Sugarcane was no longer grown along the Brazos River by 1928, forcing Imperial to ship it in from a Galveston port to be processed at the inland refinery. The company continued to prosper through the 20th century: a $4 million renovation at the end of World War II allowed it to produce two and half million pounds of sugar daily. But as government policy shifted to benefit growers over refiners and the company changed hands out of the Kempner family, Imperial began to slowly incur debt. In 2001, it filed for bankruptcy protection and in 2003, the refinery facility was closed.
Today, vestiges of Sugar Land’s sugar-producing history still remain: Imperial Sugar is still headquartered in Sugar Land, photographer Jake Wiley and I both attended Isaac H. Kempner High School, and those original company-owned homes, along with the entire production complex—including the char house, warehouse, silos, and smokestacks—are still standing today.
The complex was recently purchased by the Texas Real Estate Fund, Inc., which will develop a lifestyle and retail center called Imperial Market.

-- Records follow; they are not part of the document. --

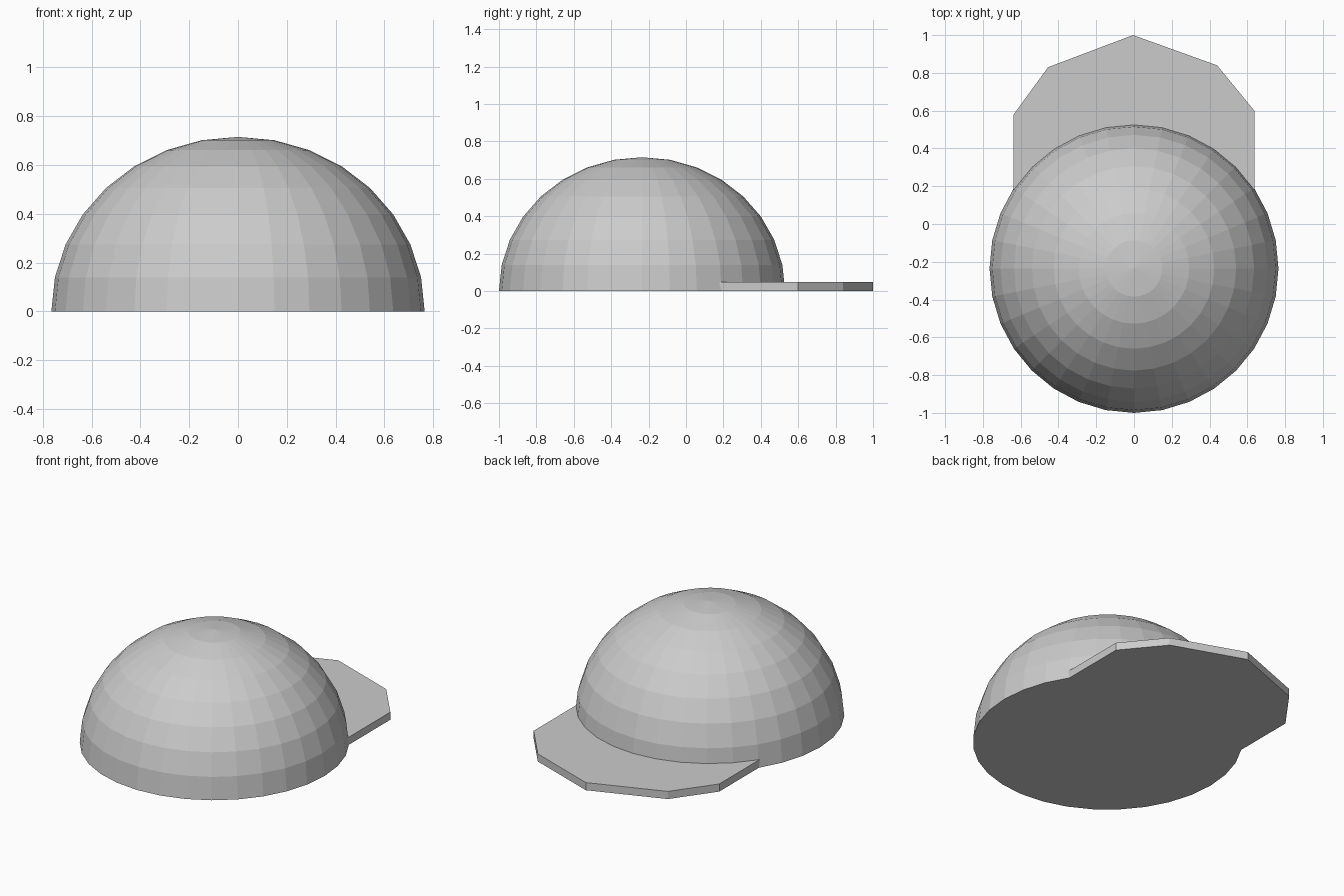
import bpy, bmesh
from math import sin, cos, pi, radians

if "Cube" in bpy.data.objects:
    bpy.data.objects.remove(bpy.data.objects["Cube"])

CY, R, H = -0.235, 0.765, 0.715   # dome centre, radius and height


def make_object(name, bm):
    bmesh.ops.recalc_face_normals(bm, faces=bm.faces)
    mesh = bpy.data.meshes.new(name)
    bm.to_mesh(mesh)
    bm.free()
    obj = bpy.data.objects.new(name, mesh)
    bpy.context.collection.objects.link(obj)
    return obj


# Crown: flat-shaded half sphere, 32 sides and 8 rings, closed underneath
bm = bmesh.new()
rings = []
for i in range(8):
    a = i * pi / 16
    rings.append([bm.verts.new((R * cos(a) * cos(j * pi / 16),
                                CY + R * cos(a) * sin(j * pi / 16),
                                H * sin(a))) for j in range(32)])
top = bm.verts.new((0, CY, H))
for j in range(32):
    k = (j + 1) % 32
    for lo, hi in zip(rings, rings[1:]):
        bm.faces.new((lo[j], lo[k], hi[k], hi[j]))
    bm.faces.new((rings[-1][j], rings[-1][k], top))
bm.faces.new(rings[0][::-1])
make_object("cap_crown", bm)

# Brim: faceted plate whose inner edge follows the crown
outer = [(-0.637, 0.18), (-0.637, 0.58), (-0.455, 0.83), (-0.005, 1.0),
         (0.44, 0.84), (0.637, 0.60), (0.637, 0.18)]
inner = [(0.757 * cos(radians(d)), CY + 0.757 * sin(radians(d)))
         for d in (45 + 11.25 * n for n in range(9))]
bm = bmesh.new()
base = bm.faces.new([bm.verts.new((x, y, 0)) for x, y in outer + inner])
ext = bmesh.ops.extrude_face_region(bm, geom=[base], use_keep_orig=True)
verts = [g for g in ext["geom"] if isinstance(g, bmesh.types.BMVert)]
bmesh.ops.translate(bm, verts=verts, vec=(0, 0, 0.048))
make_object("cap_brim", bm)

That iconic char house is set to become a hotel, the three-bay warehouse once used to unload sugarcane shipments will house an Urban Outfitters and upscale bowling concept, and each of the cylindrical silos will be home to restaurants. We were kindly granted access to the space to capture these photos before the transformation, which is slated to begin this year.
For lifelong Sugar Land residents like myself, it may be jarring at first to grab a burger in one of those iconic silos or see our beloved Char House—where casually trespassing has always been a right of passage for high school students—refurbished as the Char House Hotel. But despite these changes, I’m grateful that the buildings will not be demolished like so many others, and will continue to stand as a testament to our dark, complicated sugar history. And if the tale of Imperial Sugar Company tell us anything, it’s that Sugar Land is a town whose strength relies on the ability to change and evolve for the better.